WHAT TO WORK ON — Below are entries. Copy exactly the lines running from the line that holds "(-0.295, 0.83), (-0.27, 0.85), (-0.27, 0.947), (-0.315, 0.947)])" to the line that holds "0.0425, 98, -82)[1:]", with both ends included.

INPUT RECORDS —
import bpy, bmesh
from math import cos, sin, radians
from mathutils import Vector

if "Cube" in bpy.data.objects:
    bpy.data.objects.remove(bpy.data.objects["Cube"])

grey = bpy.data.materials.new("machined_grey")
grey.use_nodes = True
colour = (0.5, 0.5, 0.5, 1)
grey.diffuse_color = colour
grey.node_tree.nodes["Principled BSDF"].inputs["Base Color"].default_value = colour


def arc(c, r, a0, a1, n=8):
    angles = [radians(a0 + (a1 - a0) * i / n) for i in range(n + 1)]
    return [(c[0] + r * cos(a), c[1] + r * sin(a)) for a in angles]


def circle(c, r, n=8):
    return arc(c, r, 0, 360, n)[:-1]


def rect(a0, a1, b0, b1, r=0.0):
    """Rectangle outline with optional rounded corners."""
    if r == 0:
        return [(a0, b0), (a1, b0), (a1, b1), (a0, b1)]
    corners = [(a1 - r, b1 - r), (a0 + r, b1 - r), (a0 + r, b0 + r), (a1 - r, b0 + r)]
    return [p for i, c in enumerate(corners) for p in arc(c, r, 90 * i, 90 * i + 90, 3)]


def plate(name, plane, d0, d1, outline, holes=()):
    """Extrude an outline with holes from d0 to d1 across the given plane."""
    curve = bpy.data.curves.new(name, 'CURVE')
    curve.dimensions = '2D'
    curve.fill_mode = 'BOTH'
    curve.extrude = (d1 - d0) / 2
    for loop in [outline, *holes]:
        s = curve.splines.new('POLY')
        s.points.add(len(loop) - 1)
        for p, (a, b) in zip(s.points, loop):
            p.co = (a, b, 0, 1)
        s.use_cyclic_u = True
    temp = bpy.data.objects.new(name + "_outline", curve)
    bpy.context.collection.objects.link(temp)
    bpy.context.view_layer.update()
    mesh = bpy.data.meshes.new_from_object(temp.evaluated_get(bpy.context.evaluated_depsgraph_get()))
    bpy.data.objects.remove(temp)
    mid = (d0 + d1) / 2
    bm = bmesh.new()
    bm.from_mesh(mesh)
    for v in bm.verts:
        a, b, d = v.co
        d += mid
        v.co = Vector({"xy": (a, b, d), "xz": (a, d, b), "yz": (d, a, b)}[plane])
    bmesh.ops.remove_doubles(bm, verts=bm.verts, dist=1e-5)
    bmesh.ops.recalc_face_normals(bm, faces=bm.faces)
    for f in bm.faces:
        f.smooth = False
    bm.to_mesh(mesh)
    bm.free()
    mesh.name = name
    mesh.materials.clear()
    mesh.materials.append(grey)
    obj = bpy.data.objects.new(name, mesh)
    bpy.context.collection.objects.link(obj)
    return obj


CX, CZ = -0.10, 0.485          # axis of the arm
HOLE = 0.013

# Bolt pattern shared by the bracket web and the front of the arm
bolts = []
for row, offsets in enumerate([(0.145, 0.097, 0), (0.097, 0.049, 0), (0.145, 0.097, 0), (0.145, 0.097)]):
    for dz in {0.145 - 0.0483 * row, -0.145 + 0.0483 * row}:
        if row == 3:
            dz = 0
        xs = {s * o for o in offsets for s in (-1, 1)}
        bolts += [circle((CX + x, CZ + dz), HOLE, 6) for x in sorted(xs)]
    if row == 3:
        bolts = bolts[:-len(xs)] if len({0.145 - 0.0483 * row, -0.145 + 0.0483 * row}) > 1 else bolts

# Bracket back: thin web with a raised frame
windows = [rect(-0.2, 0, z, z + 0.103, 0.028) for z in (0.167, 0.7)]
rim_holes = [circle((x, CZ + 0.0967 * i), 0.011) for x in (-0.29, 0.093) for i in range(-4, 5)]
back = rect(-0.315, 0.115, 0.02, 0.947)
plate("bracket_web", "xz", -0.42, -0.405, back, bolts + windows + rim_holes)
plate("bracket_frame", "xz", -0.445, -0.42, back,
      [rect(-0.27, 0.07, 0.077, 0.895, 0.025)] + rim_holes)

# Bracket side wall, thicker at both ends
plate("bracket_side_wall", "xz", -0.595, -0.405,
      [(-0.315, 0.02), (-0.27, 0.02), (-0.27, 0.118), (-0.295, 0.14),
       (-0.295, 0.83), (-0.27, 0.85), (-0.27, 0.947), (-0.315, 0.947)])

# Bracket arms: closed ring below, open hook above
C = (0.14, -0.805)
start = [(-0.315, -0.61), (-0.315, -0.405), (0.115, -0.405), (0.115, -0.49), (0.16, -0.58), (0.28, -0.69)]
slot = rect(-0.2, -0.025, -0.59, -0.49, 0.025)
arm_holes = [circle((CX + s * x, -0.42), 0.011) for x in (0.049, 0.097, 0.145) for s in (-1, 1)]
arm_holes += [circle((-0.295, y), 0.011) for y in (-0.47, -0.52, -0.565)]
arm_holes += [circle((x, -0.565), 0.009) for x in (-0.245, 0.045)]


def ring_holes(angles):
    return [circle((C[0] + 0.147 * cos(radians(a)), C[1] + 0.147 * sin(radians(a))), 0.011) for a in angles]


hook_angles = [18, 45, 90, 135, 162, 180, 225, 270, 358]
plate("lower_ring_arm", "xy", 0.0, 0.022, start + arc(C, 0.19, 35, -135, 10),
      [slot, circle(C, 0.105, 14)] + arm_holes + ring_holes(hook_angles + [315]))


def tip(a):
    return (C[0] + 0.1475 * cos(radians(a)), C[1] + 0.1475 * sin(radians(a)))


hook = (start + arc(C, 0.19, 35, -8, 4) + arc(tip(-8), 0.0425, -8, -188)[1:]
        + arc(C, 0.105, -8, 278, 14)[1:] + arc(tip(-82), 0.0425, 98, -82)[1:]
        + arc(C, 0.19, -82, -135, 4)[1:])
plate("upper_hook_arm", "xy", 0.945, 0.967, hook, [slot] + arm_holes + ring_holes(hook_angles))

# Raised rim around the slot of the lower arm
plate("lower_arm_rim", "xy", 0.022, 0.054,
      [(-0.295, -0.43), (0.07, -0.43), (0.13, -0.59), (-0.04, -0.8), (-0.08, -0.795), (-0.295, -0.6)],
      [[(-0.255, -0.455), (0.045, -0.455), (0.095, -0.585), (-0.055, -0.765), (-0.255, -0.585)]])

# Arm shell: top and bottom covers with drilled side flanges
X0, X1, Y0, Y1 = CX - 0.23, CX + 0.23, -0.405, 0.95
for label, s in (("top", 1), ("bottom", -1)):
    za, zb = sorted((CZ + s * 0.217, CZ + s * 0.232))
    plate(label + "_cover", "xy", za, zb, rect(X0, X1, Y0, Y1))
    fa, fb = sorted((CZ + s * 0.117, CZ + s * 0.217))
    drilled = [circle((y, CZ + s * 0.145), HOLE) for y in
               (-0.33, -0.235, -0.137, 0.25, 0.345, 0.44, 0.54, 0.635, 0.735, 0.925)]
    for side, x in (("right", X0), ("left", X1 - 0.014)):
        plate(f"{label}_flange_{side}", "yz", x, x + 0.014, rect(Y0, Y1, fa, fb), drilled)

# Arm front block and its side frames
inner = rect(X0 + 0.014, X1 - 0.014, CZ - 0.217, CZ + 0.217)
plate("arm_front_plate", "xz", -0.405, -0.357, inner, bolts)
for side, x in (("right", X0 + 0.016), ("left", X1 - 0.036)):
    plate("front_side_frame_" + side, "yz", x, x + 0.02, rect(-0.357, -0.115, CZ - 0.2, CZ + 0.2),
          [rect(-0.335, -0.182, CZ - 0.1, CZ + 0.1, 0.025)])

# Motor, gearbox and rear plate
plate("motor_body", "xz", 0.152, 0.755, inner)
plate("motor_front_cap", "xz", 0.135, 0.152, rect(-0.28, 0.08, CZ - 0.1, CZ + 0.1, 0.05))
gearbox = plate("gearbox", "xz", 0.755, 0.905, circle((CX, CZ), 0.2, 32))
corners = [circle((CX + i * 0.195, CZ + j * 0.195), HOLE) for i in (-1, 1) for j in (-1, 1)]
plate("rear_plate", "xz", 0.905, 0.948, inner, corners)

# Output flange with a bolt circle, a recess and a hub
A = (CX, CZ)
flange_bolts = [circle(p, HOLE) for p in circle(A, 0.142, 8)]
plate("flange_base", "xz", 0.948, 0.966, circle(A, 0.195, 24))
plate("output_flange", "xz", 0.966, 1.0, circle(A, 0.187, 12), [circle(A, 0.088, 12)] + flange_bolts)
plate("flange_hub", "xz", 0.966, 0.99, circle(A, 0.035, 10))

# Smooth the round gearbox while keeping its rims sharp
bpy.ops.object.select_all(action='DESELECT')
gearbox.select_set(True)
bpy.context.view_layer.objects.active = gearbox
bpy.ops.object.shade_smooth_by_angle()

ANSWER AREA —
       (-0.295, 0.83), (-0.27, 0.85), (-0.27, 0.947), (-0.315, 0.947)])

# Bracket arms: closed ring below, open hook above
C = (0.14, -0.805)
start = [(-0.315, -0.61), (-0.315, -0.405), (0.115, -0.405), (0.115, -0.49), (0.16, -0.58), (0.28, -0.69)]
slot = rect(-0.2, -0.025, -0.59, -0.49, 0.025)
arm_holes = [circle((CX + s * x, -0.42), 0.011) for x in (0.049, 0.097, 0.145) for s in (-1, 1)]
arm_holes += [circle((-0.295, y), 0.011) for y in (-0.47, -0.52, -0.565)]
arm_holes += [circle((x, -0.565), 0.009) for x in (-0.245, 0.045)]


def ring_holes(angles):
    return [circle((C[0] + 0.147 * cos(radians(a)), C[1] + 0.147 * sin(radians(a))), 0.011) for a in angles]


hook_angles = [18, 45, 90, 135, 162, 180, 225, 270, 358]
plate("lower_ring_arm", "xy", 0.0, 0.022, start + arc(C, 0.19, 35, -135, 10),
      [slot, circle(C, 0.105, 14)] + arm_holes + ring_holes(hook_angles + [315]))


def tip(a):
    return (C[0] + 0.1475 * cos(radians(a)), C[1] + 0.1475 * sin(radians(a)))


hook = (start + arc(C, 0.19, 35, -8, 4) + arc(tip(-8), 0.0425, -8, -188)[1:]
        + arc(C, 0.105, -8, 278, 14)[1:] + arc(tip(-82), 0.0425, 98, -82)[1:]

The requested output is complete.